CARLTON has angrily denied claims from former assistant coach Tony Liberatore that it deliberately lost matches at the end of last season in a bid to secure a priority pick that ultimately led to the club securing two high-profile recruits.

Blues chief executive Greg Swann said on Friday that his club hadn’t ruled out taking legal action after Liberatore spoke out on Thursday night’s The Footy Show, the former Brownlow Medallist believing something wasn’t right at Carlton towards the end of the 2007 season.

Swann and coach Brett Ratten fronted a huge media gathering at MC Labour Park to shoot down Liberatore’s claims and try to clear the club’s name of any wrong-doing.

“The club strongly and emphatically denies, as it’s become known, any tanking in the last however many games it was alleged to have happened,” Swann said.

Carlton contacted AFL CEO Andrew Demetriou on Friday morning amid the fallout of Liberatore’s explosive claims and while Swann said his club was willing to undergo an investigation should league headquarters wish, he didn’t believe one would be necessary.

“We’ve said that if Andrew or anybody there wants to send anybody down to have a chat, [we’re] happy for that to happen, we’ve got nothing to hide,” Swann said.

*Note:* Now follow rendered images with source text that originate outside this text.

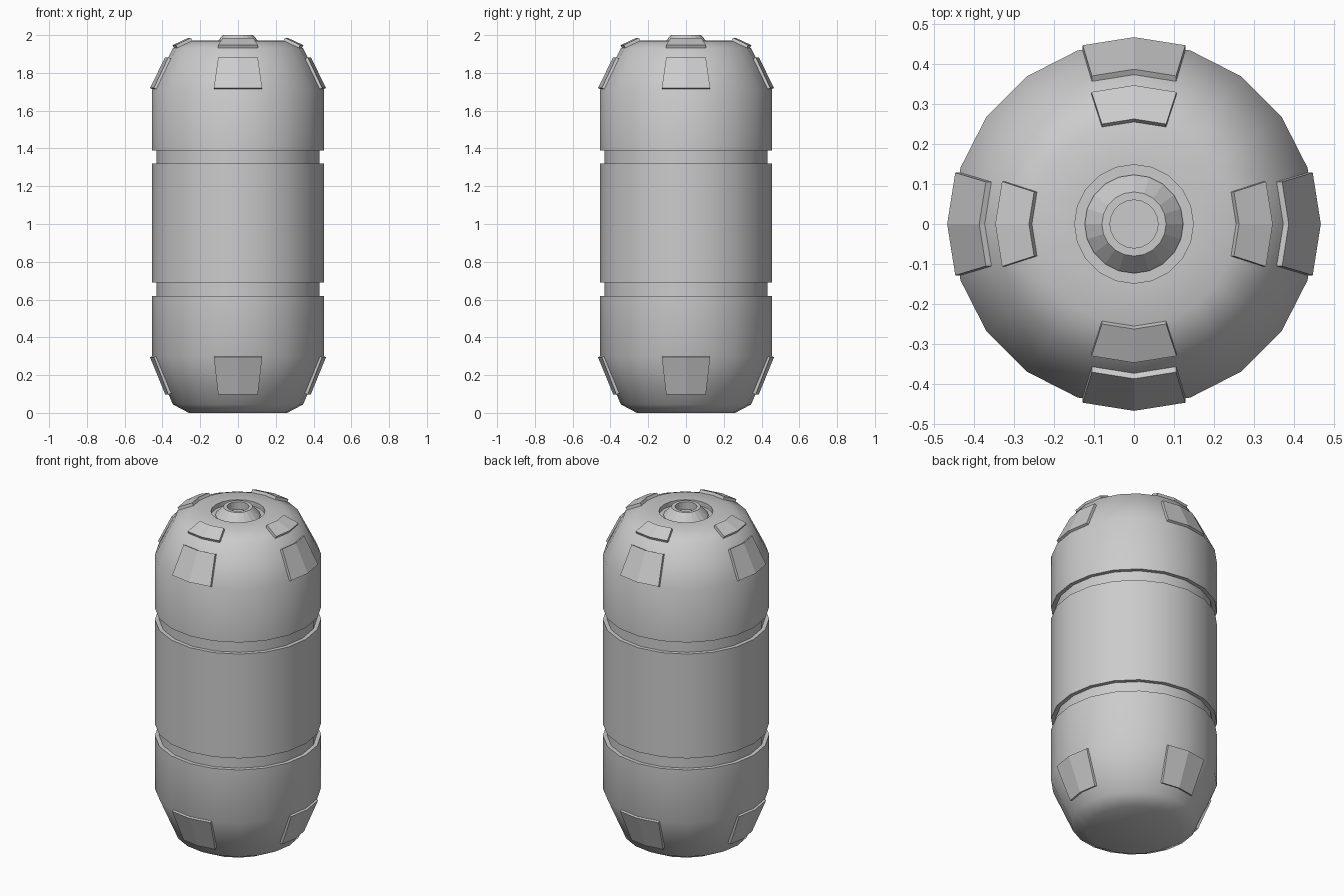
import bpy, bmesh, math
from mathutils import Vector

if "Cube" in bpy.data.objects:
    bpy.data.objects.remove(bpy.data.objects["Cube"])

SIDES = 20


def make_object(name, bm, smooth_angle=None):
    bmesh.ops.recalc_face_normals(bm, faces=bm.faces)
    mesh = bpy.data.meshes.new(name)
    bm.to_mesh(mesh)
    bm.free()
    ob = bpy.data.objects.new(name, mesh)
    bpy.context.collection.objects.link(ob)
    if smooth_angle:
        bpy.ops.object.select_all(action='DESELECT')
        bpy.context.view_layer.objects.active = ob
        ob.select_set(True)
        bpy.ops.object.shade_smooth_by_angle(angle=math.radians(smooth_angle))
    return ob


def lathe(name, profile, smooth_angle=None):
    """Revolve (radius, z) points about z and close both ends."""
    bm = bmesh.new()
    rings = [[bm.verts.new((r * math.cos(a), r * math.sin(a), z))
              for a in (math.tau * i / SIDES for i in range(SIDES))]
             for r, z in profile]
    for lo, hi in zip(rings, rings[1:]):
        for i in range(SIDES):
            j = (i + 1) % SIDES
            bm.faces.new((lo[i], lo[j], hi[j], hi[i]))
    bm.faces.new(rings[0])
    bm.faces.new(rings[-1])
    return make_object(name, bm, smooth_angle)


def plates(name, low, high, thick):
    """Four bent plates; low/high are (radius, z, half width) on the outer face."""
    (r0, z0, w0), (r1, z1, w1) = low, high
    n = Vector((z1 - z0, 0, r0 - r1)).normalized()
    bend = math.tan(math.pi / SIDES)
    for k in range(4):
        a = k * math.pi / 2
        bm = bmesh.new()

        def row(r, z, w, depth):
            out = []
            for y in (-w, 0, w):
                p = Vector((r - abs(y) * bend, y, z)) - n * depth
                out.append(bm.verts.new((p.x * math.cos(a) - p.y * math.sin(a),
                                         p.x * math.sin(a) + p.y * math.cos(a), p.z)))
            return out

        loop = [row(r0, z0, w0, 0), row(r1, z1, w1, 0),
                row(r1, z1, w1, thick), row(r0, z0, w0, thick)]
        for i in range(4):
            p, q = loop[i], loop[(i + 1) % 4]
            for s in range(2):
                bm.faces.new((p[s], p[s + 1], q[s + 1], q[s]))
        for s in (0, 2):
            bm.faces.new([ring[s] for ring in loop])
        make_object(f"{name}_{k + 1}", bm)


# Capsule body with two grooves and a round recess in the top
R, G = 0.455, 0.432
lathe("body", [
    (0.26, 0.0), (0.345, 0.045), (R, 0.30),
    (R, 0.62), (G, 0.62), (G, 0.69), (R, 0.69),
    (R, 1.32), (G, 1.32), (G, 1.39), (R, 1.39),
    (R, 1.71), (0.345, 1.93), (0.255, 1.97),
    (0.148, 1.972), (0.148, 1.945)], 48)

# Conical nozzle with a hollow centre
lathe("top_nozzle", [
    (0.123, 1.94), (0.123, 1.95), (0.08, 2.0), (0.06, 2.0), (0.06, 1.955)])

# Raised plates on the slopes
plates("upper_plate", (0.466, 1.72, 0.128), (0.386, 1.882, 0.105), 0.025)
plates("shoulder_plate", (0.346, 1.947, 0.106), (0.262, 1.986, 0.08), 0.025)
plates("lower_plate", (0.385, 0.097, 0.105), (0.466, 0.295, 0.128), 0.025)
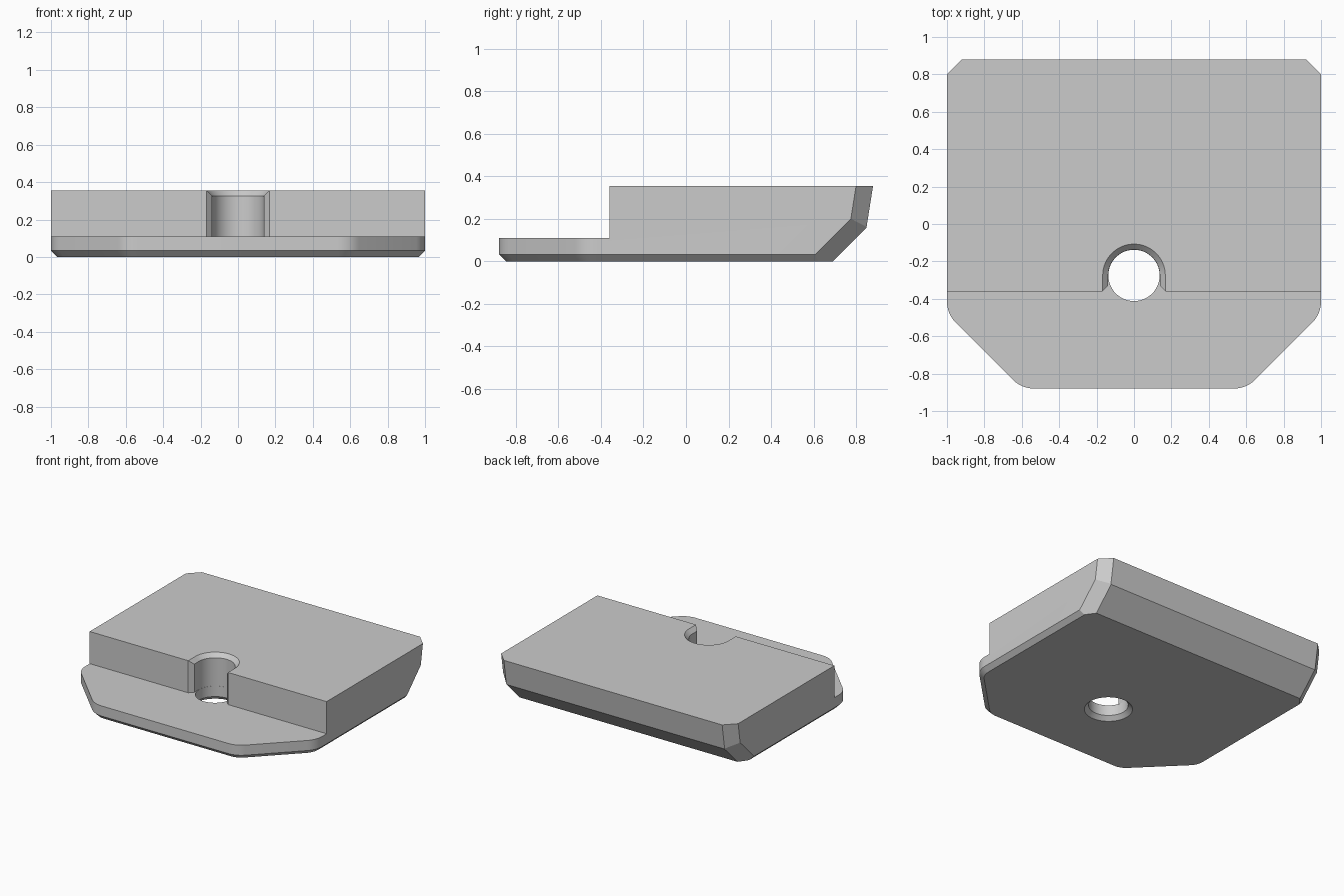
import bpy, bmesh
from math import sin, cos, pi, radians
from mathutils import Vector

cube = bpy.data.objects.get("Cube")
if cube:
    bpy.data.objects.remove(cube, do_unlink=True)

HALF, FRONT, BACK, TOP = 1.0, -0.88, 0.88, 0.355
STEP_Y, STEP_Z, EDGE = -0.36, 0.11, 0.033
HOLE_Y, HOLE_R, RIM = -0.275, 0.138, 0.03

grey = bpy.data.materials.new("light grey")
grey.use_nodes = True
colour = (0.6, 0.6, 0.6, 1)
grey.diffuse_color = colour
grey.node_tree.nodes["Principled BSDF"].inputs["Base Color"].default_value = colour


def loft(name, rings):
    """Closed solid through (z, outline) rings with matching point counts."""
    bm = bmesh.new()
    loops = [[bm.verts.new((x, y, z)) for x, y in pts] for z, pts in rings]
    for a, b in zip(loops, loops[1:]):
        for i in range(len(a)):
            j = (i + 1) % len(a)
            bm.faces.new((a[i], a[j], b[j], b[i]))
    bm.faces.new(loops[0][::-1])
    bm.faces.new(loops[-1])
    bmesh.ops.recalc_face_normals(bm, faces=bm.faces)
    mesh = bpy.data.meshes.new(name)
    bm.to_mesh(mesh)
    bm.free()
    mesh.materials.append(grey)
    obj = bpy.data.objects.new(name, mesh)
    bpy.context.collection.objects.link(obj)
    return obj


def arc(cx, cy, r, start, end, n):
    return [(cx + r * cos(radians(start + (end - start) * i / n)),
             cy + r * sin(radians(start + (end - start) * i / n))) for i in range(n + 1)]


def plate_outline(inset):
    """Plan with clipped, rounded front corners, inset all round."""
    r, tangent = 0.16, 0.066
    right = arc(0.6 - tangent, FRONT + r, r - inset, -90, -45, 6)
    right += arc(HALF - r, -0.48 + tangent, r - inset, -45, 0, 6)
    right.append((HALF - inset, 1.0))
    return right + [(-x, y) for x, y in reversed(right)]


# Plate with a chamfered lower edge
plate = loft("plate", [(0, plate_outline(EDGE)), (EDGE, plate_outline(0)),
                       (TOP, plate_outline(0))])

# Sloped back and its chamfered corners, cut by planes
slope = Vector((0, 0.19, -0.03)).normalized()
under = Vector((0, 1, -1)).normalized()
cuts = [((0, BACK, TOP), slope), ((0, 0.69, 0), under)]
for side in (-1, 1):
    out = Vector((side, 0, 0))
    cuts.append(((side, 0.80, TOP), out + slope))
    cuts.append(((side, 0.775, 0.2), out + under))
bm = bmesh.new()
bm.from_mesh(plate.data)
for point, normal in cuts:
    res = bmesh.ops.bisect_plane(bm, geom=bm.verts[:] + bm.edges[:] + bm.faces[:], dist=1e-5,
                                 plane_co=point, plane_no=normal, clear_outer=True)
    rim = [e for e in res["geom_cut"] if isinstance(e, bmesh.types.BMEdge)]
    bmesh.ops.holes_fill(bm, edges=rim, sides=0)
bmesh.ops.recalc_face_normals(bm, faces=bm.faces)
bm.to_mesh(plate.data)
bm.free()


def step_outline(r):
    """Area in front of the step, plus the round-ended slot into it."""
    flare = HOLE_R + RIM
    mouth = STEP_Y + flare - r
    return ([(-2, -2), (2, -2), (2, STEP_Y), (flare, STEP_Y), (r, mouth)]
            + arc(0, HOLE_Y, r, 0, 180, 32)
            + [(-r, mouth), (-flare, STEP_Y), (-2, STEP_Y)])


def circle(r):
    return arc(0, HOLE_Y, r, 0, 360, 64)[:-1]


# Step and slot, then the through hole with its lower countersink
wide = HOLE_R + RIM - 0.0005
step_cutter = loft("step_cutter", [
    (STEP_Z, step_outline(HOLE_R)), (TOP - RIM, step_outline(HOLE_R)),
    (TOP, step_outline(wide)), (TOP + 0.1, step_outline(wide))])
bore = HOLE_R - 0.001
hole_cutter = loft("hole_cutter", [
    (-0.02, circle(bore + RIM + 0.02)), (RIM, circle(bore)), (0.2, circle(bore))])

bpy.ops.object.select_all(action='DESELECT')
plate.select_set(True)
bpy.context.view_layer.objects.active = plate
for cutter in (step_cutter, hole_cutter):
    mod = plate.modifiers.new(cutter.name, 'BOOLEAN')
    mod.operation, mod.solver, mod.object = 'DIFFERENCE', 'EXACT', cutter
    bpy.ops.object.modifier_apply(modifier=mod.name)
    bpy.data.objects.remove(cutter, do_unlink=True)

bpy.ops.object.shade_smooth_by_angle(angle=radians(20))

Swann also backed up his club’s strict “no-tanking policy” by giving a brief run-down on the facts surrounding their 2007 season, and how before Ratten’s appointment they were clearly the worst-performed team in the AFL competition.

“From rounds 12 to round 16 the club lost by an average of 76 points per week in five games,” he said.

Coach Denis Pagan’s contract was then terminated.

Once Ratten was appointed, Swann said, the Blues’ performance not only improved, but the new coach did as he set out to do after taking control.

The Blues’ average losing margin was reduced to “about 30 points” during Ratten’s tenure towards the end of the season – something Swann believed indicated the club’s clear desire to win.

“When Brett was appointed … the mandate for Brett, and from Brett, was to look at the list, play all the kids, play them in positions that we hadn’t seen them before, because obviously our list at that stage wasn’t good enough to take us forward,” Swann said.

“And it was obviously in that period that the likes of [Michael] Jamison, [Shaun] Hampson, [Paul] Bower and [Mark] Austin all played senior football [and] we said at the time we were going to do that.”

Ratten, who was at the AFL’s season launch Thursday night and saw the Liberatore interview for the first time on Friday morning, said he wasn’t too concerned about it and was more intent on his team’s round-one clash with Richmond in six days’ time.